§ **Supplied data**
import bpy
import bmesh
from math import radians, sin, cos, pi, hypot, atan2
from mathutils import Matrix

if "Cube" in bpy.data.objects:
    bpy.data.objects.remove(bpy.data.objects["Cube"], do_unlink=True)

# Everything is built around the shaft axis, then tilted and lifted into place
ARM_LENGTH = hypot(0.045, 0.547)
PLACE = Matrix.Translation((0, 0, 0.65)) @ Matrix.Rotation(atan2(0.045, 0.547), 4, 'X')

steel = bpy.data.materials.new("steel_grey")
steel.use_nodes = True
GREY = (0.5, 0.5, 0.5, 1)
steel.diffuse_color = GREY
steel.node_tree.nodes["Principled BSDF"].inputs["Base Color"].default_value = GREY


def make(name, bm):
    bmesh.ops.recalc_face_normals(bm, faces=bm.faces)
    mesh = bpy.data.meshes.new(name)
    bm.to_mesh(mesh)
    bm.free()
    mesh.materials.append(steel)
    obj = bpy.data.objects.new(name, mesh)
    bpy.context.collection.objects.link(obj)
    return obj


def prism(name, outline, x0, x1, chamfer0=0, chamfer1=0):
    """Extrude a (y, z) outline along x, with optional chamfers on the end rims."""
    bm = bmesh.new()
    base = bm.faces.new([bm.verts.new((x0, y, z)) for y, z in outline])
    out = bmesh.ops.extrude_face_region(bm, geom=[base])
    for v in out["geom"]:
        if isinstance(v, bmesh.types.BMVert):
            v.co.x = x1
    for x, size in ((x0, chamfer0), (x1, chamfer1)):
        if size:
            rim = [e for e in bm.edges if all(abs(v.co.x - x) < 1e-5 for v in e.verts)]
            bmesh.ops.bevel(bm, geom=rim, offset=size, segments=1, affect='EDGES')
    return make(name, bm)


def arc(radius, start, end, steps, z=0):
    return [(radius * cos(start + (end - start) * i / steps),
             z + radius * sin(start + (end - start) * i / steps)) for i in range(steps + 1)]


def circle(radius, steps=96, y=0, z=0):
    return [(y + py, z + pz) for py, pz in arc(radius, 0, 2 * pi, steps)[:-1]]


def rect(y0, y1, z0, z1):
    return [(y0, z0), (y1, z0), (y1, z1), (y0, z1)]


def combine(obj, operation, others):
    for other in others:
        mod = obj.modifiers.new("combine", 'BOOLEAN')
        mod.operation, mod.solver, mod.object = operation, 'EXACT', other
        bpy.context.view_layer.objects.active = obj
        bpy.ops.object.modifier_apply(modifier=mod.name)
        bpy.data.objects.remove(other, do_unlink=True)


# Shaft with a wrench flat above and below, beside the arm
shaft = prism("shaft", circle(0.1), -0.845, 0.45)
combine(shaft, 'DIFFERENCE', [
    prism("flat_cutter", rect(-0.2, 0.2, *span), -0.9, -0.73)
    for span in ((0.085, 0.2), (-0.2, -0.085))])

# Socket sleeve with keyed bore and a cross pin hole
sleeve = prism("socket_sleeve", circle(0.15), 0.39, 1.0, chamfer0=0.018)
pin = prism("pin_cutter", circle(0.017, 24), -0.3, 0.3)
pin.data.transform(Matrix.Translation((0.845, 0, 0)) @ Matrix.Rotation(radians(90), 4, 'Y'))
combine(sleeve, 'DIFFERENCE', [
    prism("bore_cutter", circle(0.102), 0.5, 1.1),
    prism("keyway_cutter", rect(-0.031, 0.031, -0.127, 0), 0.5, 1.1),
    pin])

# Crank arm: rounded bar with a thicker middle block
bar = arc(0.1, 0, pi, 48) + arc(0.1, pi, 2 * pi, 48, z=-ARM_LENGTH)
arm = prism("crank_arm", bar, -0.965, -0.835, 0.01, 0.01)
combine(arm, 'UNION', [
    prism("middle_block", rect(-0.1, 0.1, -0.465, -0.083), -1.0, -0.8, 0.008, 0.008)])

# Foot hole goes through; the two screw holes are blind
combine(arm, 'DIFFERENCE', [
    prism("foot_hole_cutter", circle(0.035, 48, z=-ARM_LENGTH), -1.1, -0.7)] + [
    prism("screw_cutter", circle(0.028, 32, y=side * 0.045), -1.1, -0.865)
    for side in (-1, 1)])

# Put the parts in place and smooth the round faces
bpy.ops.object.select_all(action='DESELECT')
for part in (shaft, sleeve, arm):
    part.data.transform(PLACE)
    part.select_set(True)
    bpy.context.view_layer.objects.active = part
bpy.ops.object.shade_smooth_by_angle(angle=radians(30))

§ **Work to be completed**
An identical copy of the preceding records should be returned.

§ **Written answer**
import bpy
import bmesh
from math import radians, sin, cos, pi, hypot, atan2
from mathutils import Matrix

if "Cube" in bpy.data.objects:
    bpy.data.objects.remove(bpy.data.objects["Cube"], do_unlink=True)

# Everything is built around the shaft axis, then tilted and lifted into place
ARM_LENGTH = hypot(0.045, 0.547)
PLACE = Matrix.Translation((0, 0, 0.65)) @ Matrix.Rotation(atan2(0.045, 0.547), 4, 'X')

steel = bpy.data.materials.new("steel_grey")
steel.use_nodes = True
GREY = (0.5, 0.5, 0.5, 1)
steel.diffuse_color = GREY
steel.node_tree.nodes["Principled BSDF"].inputs["Base Color"].default_value = GREY


def make(name, bm):
    bmesh.ops.recalc_face_normals(bm, faces=bm.faces)
    mesh = bpy.data.meshes.new(name)
    bm.to_mesh(mesh)
    bm.free()
    mesh.materials.append(steel)
    obj = bpy.data.objects.new(name, mesh)
    bpy.context.collection.objects.link(obj)
    return obj


def prism(name, outline, x0, x1, chamfer0=0, chamfer1=0):
    """Extrude a (y, z) outline along x, with optional chamfers on the end rims."""
    bm = bmesh.new()
    base = bm.faces.new([bm.verts.new((x0, y, z)) for y, z in outline])
    out = bmesh.ops.extrude_face_region(bm, geom=[base])
    for v in out["geom"]:
        if isinstance(v, bmesh.types.BMVert):
            v.co.x = x1
    for x, size in ((x0, chamfer0), (x1, chamfer1)):
        if size:
            rim = [e for e in bm.edges if all(abs(v.co.x - x) < 1e-5 for v in e.verts)]
            bmesh.ops.bevel(bm, geom=rim, offset=size, segments=1, affect='EDGES')
    return make(name, bm)


def arc(radius, start, end, steps, z=0):
    return [(radius * cos(start + (end - start) * i / steps),
             z + radius * sin(start + (end - start) * i / steps)) for i in range(steps + 1)]


def circle(radius, steps=96, y=0, z=0):
    return [(y + py, z + pz) for py, pz in arc(radius, 0, 2 * pi, steps)[:-1]]


def rect(y0, y1, z0, z1):
    return [(y0, z0), (y1, z0), (y1, z1), (y0, z1)]


def combine(obj, operation, others):
    for other in others:
        mod = obj.modifiers.new("combine", 'BOOLEAN')
        mod.operation, mod.solver, mod.object = operation, 'EXACT', other
        bpy.context.view_layer.objects.active = obj
        bpy.ops.object.modifier_apply(modifier=mod.name)
        bpy.data.objects.remove(other, do_unlink=True)


# Shaft with a wrench flat above and below, beside the arm
shaft = prism("shaft", circle(0.1), -0.845, 0.45)
combine(shaft, 'DIFFERENCE', [
    prism("flat_cutter", rect(-0.2, 0.2, *span), -0.9, -0.73)
    for span in ((0.085, 0.2), (-0.2, -0.085))])

# Socket sleeve with keyed bore and a cross pin hole
sleeve = prism("socket_sleeve", circle(0.15), 0.39, 1.0, chamfer0=0.018)
pin = prism("pin_cutter", circle(0.017, 24), -0.3, 0.3)
pin.data.transform(Matrix.Translation((0.845, 0, 0)) @ Matrix.Rotation(radians(90), 4, 'Y'))
combine(sleeve, 'DIFFERENCE', [
    prism("bore_cutter", circle(0.102), 0.5, 1.1),
    prism("keyway_cutter", rect(-0.031, 0.031, -0.127, 0), 0.5, 1.1),
    pin])

# Crank arm: rounded bar with a thicker middle block
bar = arc(0.1, 0, pi, 48) + arc(0.1, pi, 2 * pi, 48, z=-ARM_LENGTH)
arm = prism("crank_arm", bar, -0.965, -0.835, 0.01, 0.01)
combine(arm, 'UNION', [
    prism("middle_block", rect(-0.1, 0.1, -0.465, -0.083), -1.0, -0.8, 0.008, 0.008)])

# Foot hole goes through; the two screw holes are blind
combine(arm, 'DIFFERENCE', [
    prism("foot_hole_cutter", circle(0.035, 48, z=-ARM_LENGTH), -1.1, -0.7)] + [
    prism("screw_cutter", circle(0.028, 32, y=side * 0.045), -1.1, -0.865)
    for side in (-1, 1)])

# Put the parts in place and smooth the round faces
bpy.ops.object.select_all(action='DESELECT')
for part in (shaft, sleeve, arm):
    part.data.transform(PLACE)
    part.select_set(True)
    bpy.context.view_layer.objects.active = part
bpy.ops.object.shade_smooth_by_angle(angle=radians(30))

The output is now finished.